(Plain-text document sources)
= Beginning of Section =

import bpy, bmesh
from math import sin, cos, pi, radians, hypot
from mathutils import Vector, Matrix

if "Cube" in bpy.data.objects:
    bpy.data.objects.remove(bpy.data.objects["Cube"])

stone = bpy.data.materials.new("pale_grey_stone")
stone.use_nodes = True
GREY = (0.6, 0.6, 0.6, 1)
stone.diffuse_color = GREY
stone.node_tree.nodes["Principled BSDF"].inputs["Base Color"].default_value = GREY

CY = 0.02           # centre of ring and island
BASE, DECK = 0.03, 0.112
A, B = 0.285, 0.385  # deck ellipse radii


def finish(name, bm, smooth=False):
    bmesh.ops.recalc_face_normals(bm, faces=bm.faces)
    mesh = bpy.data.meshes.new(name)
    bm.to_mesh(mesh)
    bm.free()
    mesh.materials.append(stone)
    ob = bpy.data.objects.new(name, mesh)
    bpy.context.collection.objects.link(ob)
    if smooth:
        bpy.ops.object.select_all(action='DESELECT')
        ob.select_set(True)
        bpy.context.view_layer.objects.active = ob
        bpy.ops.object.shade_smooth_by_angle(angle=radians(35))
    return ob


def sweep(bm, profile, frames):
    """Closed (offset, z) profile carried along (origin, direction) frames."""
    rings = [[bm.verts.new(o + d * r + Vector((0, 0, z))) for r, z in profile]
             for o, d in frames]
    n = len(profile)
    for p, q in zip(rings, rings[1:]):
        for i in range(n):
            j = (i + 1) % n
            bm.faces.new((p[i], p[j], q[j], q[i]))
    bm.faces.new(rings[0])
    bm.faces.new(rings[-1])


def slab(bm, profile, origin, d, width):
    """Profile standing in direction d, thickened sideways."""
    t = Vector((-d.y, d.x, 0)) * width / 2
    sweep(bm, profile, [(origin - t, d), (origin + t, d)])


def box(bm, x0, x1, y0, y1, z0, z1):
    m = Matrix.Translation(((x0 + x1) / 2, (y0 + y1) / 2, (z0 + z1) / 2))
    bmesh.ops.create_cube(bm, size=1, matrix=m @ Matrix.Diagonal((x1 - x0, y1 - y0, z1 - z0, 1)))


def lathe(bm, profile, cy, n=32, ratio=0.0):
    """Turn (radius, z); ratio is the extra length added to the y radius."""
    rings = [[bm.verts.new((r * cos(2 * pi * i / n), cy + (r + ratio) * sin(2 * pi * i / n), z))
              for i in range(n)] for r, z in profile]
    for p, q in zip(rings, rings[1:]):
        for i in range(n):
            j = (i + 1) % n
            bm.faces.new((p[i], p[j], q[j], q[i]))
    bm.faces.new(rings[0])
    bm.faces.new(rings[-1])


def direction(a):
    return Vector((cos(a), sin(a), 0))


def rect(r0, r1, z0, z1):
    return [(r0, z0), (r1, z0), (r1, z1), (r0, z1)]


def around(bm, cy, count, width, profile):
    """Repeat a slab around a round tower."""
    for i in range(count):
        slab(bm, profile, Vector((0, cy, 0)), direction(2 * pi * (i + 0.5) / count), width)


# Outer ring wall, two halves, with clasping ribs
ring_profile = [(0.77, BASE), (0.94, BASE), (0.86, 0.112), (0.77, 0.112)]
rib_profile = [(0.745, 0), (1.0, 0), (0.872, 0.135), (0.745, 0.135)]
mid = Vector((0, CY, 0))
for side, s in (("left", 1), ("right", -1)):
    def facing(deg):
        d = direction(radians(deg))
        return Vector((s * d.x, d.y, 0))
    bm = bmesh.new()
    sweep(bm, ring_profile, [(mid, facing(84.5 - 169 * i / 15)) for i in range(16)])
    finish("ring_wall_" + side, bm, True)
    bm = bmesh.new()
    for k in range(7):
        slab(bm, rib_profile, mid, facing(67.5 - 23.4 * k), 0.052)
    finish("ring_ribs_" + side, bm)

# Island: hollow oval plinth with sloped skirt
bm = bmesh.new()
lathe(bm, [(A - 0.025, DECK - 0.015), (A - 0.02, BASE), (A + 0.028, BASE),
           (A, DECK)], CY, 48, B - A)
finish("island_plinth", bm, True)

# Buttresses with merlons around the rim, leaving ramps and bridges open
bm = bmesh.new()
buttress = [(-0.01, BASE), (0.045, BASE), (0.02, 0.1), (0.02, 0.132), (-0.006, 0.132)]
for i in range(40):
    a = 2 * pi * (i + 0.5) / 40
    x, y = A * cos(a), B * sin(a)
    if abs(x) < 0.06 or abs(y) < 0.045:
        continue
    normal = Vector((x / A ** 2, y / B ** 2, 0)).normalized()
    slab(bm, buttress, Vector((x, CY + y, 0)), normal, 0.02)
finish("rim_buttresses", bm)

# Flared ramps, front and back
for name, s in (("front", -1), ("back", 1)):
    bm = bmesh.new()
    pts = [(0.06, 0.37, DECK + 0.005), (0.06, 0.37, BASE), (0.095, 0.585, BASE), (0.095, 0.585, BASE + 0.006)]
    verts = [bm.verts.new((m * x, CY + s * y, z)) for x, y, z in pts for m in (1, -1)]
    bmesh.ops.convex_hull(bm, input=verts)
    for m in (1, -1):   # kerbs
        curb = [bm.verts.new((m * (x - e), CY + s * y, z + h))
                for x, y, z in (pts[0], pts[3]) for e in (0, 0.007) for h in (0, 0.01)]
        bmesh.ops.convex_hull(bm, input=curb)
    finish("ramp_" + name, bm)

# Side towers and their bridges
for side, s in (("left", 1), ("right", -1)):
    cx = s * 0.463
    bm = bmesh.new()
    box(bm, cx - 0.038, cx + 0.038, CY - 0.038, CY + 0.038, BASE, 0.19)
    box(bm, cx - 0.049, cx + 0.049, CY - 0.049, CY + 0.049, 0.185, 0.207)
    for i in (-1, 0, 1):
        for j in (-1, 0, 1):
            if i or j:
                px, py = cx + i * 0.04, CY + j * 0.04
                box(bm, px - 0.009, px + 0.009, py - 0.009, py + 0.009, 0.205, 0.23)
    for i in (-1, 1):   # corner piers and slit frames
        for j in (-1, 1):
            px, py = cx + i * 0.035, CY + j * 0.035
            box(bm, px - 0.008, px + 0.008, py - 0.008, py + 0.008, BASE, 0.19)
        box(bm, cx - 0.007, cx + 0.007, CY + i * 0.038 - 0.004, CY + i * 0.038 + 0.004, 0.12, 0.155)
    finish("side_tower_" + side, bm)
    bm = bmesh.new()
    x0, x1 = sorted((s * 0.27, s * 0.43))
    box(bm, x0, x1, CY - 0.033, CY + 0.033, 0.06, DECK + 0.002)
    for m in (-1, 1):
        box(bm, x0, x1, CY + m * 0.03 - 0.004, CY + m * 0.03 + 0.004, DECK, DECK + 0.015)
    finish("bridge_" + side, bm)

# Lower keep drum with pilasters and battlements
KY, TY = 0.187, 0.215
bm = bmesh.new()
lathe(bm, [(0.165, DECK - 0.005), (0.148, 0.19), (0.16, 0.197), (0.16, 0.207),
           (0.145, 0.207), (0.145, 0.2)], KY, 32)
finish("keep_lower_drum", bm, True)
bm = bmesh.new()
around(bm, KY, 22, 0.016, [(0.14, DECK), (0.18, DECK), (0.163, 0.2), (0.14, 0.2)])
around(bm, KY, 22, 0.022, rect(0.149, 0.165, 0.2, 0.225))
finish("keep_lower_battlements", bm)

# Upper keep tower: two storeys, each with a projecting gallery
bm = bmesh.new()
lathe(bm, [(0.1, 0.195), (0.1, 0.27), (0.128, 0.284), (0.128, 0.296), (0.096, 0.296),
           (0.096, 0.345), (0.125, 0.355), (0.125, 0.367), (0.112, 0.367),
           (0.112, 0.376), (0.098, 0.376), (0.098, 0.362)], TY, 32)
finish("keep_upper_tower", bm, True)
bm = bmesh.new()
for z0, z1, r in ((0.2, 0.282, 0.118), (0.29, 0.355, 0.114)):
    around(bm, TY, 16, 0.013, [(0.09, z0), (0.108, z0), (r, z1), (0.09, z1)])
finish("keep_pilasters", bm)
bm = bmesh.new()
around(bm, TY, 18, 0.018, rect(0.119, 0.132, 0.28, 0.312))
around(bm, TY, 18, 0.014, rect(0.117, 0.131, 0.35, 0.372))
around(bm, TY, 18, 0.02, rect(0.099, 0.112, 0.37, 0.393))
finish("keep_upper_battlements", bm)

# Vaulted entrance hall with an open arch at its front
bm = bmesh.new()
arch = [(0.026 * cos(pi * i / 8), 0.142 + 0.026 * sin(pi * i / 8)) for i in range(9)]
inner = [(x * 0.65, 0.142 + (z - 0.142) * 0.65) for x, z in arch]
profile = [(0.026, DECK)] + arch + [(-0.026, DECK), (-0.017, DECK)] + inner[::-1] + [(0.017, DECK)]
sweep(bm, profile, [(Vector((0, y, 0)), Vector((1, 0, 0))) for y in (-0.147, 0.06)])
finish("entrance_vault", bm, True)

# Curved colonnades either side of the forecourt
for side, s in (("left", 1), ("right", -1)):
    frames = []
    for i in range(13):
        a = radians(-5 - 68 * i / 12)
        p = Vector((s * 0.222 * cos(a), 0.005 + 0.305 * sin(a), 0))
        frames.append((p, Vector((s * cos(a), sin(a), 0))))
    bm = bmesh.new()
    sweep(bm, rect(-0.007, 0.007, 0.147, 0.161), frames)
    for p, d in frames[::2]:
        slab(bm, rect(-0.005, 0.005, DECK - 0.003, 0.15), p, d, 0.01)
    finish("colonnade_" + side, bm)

= End of Section =
= Beginning of Section =

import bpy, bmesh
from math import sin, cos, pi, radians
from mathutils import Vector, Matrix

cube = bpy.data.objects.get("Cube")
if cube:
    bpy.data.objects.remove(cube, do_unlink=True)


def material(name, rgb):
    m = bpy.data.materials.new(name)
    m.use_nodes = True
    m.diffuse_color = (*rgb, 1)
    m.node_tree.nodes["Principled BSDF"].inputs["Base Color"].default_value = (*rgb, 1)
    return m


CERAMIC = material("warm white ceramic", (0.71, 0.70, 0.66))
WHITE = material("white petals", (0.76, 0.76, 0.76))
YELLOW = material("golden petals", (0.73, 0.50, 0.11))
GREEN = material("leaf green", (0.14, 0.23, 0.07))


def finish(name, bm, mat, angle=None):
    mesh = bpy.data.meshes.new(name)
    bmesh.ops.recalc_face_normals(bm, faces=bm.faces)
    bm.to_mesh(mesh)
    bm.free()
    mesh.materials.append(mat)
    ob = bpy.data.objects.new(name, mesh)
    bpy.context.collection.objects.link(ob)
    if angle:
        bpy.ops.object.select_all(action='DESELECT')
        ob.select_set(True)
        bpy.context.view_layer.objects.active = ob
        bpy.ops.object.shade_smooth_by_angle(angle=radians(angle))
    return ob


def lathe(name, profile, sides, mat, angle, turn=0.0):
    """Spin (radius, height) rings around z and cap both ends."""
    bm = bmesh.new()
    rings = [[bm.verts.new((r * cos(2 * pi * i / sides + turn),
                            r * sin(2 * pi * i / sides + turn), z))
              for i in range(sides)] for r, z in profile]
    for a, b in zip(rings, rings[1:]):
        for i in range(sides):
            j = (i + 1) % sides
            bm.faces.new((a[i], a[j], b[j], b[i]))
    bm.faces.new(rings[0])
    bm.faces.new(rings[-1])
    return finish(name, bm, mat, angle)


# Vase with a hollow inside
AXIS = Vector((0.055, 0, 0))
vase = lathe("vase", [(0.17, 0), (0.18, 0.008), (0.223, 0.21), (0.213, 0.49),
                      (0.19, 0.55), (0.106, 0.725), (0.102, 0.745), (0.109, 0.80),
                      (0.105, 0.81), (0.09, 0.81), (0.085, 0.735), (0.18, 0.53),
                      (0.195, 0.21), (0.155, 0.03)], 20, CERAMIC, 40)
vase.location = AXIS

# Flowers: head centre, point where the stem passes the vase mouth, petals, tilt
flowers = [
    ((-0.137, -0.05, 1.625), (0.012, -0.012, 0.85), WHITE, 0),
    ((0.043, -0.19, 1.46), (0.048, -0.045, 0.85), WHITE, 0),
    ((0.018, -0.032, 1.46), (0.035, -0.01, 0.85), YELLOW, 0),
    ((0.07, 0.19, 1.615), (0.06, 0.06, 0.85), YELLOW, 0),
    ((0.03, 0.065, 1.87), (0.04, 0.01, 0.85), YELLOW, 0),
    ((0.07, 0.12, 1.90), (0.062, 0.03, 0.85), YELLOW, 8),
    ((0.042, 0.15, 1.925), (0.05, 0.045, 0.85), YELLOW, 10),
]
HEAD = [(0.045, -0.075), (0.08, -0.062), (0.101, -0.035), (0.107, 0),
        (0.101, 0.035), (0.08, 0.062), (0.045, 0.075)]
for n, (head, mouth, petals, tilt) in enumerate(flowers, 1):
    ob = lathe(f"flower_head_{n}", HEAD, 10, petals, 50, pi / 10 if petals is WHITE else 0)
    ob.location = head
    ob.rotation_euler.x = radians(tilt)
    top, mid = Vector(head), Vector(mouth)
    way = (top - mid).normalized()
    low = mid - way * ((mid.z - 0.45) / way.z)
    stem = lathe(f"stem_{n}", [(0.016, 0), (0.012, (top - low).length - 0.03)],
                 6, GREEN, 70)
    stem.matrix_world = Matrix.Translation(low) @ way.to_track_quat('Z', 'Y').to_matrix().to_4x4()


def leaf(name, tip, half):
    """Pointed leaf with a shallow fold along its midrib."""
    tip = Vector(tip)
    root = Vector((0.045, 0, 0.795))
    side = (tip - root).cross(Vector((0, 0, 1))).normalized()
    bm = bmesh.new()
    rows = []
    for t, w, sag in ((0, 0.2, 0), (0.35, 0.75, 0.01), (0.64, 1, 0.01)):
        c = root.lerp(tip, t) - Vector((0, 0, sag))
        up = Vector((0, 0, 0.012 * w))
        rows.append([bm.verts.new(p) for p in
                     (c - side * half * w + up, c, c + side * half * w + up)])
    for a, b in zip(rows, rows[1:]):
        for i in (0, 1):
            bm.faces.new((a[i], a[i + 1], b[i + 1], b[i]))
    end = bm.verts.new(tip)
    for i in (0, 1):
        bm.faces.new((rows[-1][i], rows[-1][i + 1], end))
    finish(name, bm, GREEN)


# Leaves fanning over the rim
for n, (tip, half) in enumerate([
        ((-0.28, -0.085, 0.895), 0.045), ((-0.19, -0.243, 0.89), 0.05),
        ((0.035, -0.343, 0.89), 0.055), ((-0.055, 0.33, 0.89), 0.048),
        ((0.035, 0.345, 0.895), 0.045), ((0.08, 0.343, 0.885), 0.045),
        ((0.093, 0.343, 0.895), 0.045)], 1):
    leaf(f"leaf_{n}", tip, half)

= End of Section =

- **INSTRUCTIONS FOR THE TASK**:
Match on "bridges" and copy out every line of the entries that contains it.

- **TASK RESPONSE**:
# Buttresses with merlons around the rim, leaving ramps and bridges open
# Side towers and their bridges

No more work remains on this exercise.